Exercise data —
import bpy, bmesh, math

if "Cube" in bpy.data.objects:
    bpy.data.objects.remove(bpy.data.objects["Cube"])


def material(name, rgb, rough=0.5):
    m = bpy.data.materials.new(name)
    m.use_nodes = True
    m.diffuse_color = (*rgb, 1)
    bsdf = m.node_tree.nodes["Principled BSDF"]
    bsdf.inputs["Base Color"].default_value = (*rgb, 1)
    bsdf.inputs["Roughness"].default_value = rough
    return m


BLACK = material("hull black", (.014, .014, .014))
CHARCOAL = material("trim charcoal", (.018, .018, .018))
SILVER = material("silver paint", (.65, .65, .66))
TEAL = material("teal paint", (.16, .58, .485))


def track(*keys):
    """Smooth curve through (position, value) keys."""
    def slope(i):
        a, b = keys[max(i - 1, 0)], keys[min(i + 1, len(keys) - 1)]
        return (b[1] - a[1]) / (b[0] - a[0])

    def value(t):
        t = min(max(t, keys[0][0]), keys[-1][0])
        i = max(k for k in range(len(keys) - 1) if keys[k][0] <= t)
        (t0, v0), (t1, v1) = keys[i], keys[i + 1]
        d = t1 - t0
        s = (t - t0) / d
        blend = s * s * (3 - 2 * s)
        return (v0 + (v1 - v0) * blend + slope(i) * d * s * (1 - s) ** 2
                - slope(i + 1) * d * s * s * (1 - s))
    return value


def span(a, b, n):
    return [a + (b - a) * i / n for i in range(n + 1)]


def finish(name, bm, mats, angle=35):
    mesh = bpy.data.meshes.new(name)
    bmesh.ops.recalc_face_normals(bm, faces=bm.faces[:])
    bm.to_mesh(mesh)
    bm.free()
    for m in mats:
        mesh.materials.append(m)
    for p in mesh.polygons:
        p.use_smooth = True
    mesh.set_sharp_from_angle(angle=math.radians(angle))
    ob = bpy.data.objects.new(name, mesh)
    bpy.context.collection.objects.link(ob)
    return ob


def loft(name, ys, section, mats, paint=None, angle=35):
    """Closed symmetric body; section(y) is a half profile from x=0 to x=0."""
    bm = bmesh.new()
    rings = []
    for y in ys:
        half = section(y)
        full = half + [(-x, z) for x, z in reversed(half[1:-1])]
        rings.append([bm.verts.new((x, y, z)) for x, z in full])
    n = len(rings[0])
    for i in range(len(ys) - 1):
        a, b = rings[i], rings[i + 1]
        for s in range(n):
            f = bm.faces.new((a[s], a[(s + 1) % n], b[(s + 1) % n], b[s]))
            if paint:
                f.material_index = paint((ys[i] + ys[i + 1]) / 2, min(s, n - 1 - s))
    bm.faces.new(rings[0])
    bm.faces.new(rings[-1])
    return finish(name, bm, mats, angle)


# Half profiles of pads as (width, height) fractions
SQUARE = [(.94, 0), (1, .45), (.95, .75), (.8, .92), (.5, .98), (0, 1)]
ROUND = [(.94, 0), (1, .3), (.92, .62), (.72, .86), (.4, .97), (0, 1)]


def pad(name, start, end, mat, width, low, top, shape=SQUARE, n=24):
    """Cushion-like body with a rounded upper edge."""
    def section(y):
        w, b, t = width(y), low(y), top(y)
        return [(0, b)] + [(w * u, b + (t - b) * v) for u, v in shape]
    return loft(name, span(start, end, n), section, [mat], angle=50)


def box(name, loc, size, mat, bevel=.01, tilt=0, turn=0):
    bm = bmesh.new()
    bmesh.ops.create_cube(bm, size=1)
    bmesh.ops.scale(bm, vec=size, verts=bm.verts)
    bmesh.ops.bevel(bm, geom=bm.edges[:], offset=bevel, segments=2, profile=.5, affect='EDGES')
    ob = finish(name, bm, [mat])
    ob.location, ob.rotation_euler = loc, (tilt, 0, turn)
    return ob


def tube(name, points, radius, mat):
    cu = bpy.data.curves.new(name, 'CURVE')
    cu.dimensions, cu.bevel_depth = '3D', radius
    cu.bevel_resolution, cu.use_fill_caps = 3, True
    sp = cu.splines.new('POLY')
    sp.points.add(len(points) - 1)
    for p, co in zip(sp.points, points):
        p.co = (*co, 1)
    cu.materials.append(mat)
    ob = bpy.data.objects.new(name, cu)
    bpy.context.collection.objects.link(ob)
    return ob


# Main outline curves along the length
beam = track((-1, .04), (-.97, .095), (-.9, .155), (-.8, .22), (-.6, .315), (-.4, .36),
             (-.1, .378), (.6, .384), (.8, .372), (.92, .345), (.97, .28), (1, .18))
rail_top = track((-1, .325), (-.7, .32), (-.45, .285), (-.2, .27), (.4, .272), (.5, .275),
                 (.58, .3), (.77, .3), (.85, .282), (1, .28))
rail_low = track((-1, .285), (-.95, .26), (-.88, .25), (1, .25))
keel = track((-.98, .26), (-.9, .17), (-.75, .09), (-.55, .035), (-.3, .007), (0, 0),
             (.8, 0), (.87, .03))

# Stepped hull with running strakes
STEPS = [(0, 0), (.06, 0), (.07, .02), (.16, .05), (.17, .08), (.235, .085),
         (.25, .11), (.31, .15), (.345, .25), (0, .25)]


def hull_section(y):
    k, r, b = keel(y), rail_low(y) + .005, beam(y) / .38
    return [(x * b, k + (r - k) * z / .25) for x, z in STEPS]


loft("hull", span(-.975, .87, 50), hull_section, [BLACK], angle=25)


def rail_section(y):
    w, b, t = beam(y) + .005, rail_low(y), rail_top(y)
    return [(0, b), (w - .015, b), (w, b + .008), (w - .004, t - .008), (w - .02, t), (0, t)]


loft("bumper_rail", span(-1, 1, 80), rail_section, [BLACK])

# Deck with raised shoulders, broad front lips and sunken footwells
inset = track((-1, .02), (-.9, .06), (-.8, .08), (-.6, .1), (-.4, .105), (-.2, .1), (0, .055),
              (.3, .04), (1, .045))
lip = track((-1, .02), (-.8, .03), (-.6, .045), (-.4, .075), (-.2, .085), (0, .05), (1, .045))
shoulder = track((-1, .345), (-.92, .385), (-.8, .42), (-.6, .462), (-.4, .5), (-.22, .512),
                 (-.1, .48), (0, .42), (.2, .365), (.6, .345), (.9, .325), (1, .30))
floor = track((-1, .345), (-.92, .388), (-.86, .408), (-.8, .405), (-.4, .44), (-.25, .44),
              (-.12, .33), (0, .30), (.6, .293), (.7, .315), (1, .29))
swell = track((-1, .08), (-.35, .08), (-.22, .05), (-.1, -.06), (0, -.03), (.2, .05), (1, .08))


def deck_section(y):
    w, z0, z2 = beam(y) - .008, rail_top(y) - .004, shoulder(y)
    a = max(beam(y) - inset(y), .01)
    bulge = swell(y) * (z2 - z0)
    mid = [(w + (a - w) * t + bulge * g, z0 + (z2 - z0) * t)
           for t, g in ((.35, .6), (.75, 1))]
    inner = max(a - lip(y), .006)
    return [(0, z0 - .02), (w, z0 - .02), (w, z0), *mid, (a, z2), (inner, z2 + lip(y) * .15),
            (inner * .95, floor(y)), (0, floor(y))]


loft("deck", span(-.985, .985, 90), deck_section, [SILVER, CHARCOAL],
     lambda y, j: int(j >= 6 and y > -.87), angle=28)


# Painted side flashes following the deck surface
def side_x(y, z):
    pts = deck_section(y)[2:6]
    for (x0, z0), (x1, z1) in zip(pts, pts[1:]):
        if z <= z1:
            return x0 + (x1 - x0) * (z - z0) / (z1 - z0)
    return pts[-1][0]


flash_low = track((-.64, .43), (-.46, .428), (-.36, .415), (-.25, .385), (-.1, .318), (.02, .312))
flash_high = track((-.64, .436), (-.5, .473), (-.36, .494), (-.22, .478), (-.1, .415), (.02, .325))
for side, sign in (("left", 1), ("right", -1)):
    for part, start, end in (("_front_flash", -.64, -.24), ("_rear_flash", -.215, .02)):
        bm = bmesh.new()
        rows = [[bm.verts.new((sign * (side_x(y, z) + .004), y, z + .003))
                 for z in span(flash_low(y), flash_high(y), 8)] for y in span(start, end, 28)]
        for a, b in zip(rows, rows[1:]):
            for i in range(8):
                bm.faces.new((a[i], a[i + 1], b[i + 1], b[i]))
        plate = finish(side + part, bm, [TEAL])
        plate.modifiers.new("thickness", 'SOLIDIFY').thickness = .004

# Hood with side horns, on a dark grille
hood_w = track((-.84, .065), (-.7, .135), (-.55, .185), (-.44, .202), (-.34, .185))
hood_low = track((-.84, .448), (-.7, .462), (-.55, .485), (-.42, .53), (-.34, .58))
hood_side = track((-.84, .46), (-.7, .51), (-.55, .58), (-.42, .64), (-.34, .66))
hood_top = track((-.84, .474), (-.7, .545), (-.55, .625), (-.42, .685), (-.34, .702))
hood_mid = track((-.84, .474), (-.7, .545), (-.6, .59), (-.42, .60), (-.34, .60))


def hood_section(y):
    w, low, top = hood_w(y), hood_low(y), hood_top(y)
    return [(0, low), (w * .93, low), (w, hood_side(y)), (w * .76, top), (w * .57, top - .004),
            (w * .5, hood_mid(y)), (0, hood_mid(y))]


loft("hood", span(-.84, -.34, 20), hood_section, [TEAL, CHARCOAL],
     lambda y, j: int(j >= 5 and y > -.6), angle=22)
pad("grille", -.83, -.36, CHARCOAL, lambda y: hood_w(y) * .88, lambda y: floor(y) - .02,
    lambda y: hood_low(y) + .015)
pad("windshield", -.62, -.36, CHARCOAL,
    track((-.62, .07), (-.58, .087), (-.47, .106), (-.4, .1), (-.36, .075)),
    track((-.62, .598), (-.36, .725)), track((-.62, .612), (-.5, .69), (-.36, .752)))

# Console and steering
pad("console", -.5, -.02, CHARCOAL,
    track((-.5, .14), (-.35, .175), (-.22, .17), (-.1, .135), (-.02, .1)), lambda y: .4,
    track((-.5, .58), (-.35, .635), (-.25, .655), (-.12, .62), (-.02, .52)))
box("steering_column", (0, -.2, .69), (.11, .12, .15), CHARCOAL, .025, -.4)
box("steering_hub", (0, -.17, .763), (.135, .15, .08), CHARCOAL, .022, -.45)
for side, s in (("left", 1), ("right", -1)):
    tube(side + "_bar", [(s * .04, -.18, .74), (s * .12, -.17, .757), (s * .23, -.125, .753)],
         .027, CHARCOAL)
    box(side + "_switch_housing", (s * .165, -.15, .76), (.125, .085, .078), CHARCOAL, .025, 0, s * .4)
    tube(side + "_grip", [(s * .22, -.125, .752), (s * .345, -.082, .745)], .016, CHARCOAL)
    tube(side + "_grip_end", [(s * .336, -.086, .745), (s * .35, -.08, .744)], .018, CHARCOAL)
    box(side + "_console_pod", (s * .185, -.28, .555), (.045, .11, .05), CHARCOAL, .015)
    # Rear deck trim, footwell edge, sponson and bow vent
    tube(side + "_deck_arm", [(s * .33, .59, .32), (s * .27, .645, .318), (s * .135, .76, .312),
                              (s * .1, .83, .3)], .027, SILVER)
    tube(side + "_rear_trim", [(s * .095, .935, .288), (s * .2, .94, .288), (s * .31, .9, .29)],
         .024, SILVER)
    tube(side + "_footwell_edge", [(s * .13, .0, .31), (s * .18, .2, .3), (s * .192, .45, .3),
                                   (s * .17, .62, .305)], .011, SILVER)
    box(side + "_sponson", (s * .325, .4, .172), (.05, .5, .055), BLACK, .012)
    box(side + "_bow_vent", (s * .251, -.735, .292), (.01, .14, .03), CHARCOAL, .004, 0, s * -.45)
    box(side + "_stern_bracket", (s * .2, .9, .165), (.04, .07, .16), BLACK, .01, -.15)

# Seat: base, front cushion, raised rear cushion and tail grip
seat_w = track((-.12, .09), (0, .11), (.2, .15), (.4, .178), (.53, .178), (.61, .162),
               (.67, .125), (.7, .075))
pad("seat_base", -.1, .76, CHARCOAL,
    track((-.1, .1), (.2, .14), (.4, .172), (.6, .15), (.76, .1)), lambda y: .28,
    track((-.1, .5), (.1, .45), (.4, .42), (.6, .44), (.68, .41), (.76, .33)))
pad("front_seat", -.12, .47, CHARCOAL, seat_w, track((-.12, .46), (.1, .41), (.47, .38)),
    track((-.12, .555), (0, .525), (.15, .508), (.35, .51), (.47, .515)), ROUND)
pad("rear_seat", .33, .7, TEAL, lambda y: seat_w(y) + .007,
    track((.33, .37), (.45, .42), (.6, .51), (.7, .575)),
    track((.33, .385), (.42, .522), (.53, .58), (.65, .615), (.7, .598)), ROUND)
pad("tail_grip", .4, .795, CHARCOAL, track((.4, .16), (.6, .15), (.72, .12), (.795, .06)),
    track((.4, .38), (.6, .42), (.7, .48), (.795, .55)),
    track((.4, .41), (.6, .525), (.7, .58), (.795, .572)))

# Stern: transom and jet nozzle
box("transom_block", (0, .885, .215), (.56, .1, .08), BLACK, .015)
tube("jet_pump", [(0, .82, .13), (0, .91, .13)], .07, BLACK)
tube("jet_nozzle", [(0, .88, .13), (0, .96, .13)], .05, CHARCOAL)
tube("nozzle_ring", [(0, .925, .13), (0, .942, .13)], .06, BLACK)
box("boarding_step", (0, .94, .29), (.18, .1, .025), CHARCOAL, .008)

About this exercise —
Keeping every character as it is, restate the lines above that run from the line with "cu.dimensions, cu.bevel_depth = '3D', radius" through the line with "# Main outline curves along the length", both included, and nothing else.

Finished task —
    cu.dimensions, cu.bevel_depth = '3D', radius
    cu.bevel_resolution, cu.use_fill_caps = 3, True
    sp = cu.splines.new('POLY')
    sp.points.add(len(points) - 1)
    for p, co in zip(sp.points, points):
        p.co = (*co, 1)
    cu.materials.append(mat)
    ob = bpy.data.objects.new(name, cu)
    bpy.context.collection.objects.link(ob)
    return ob


# Main outline curves along the length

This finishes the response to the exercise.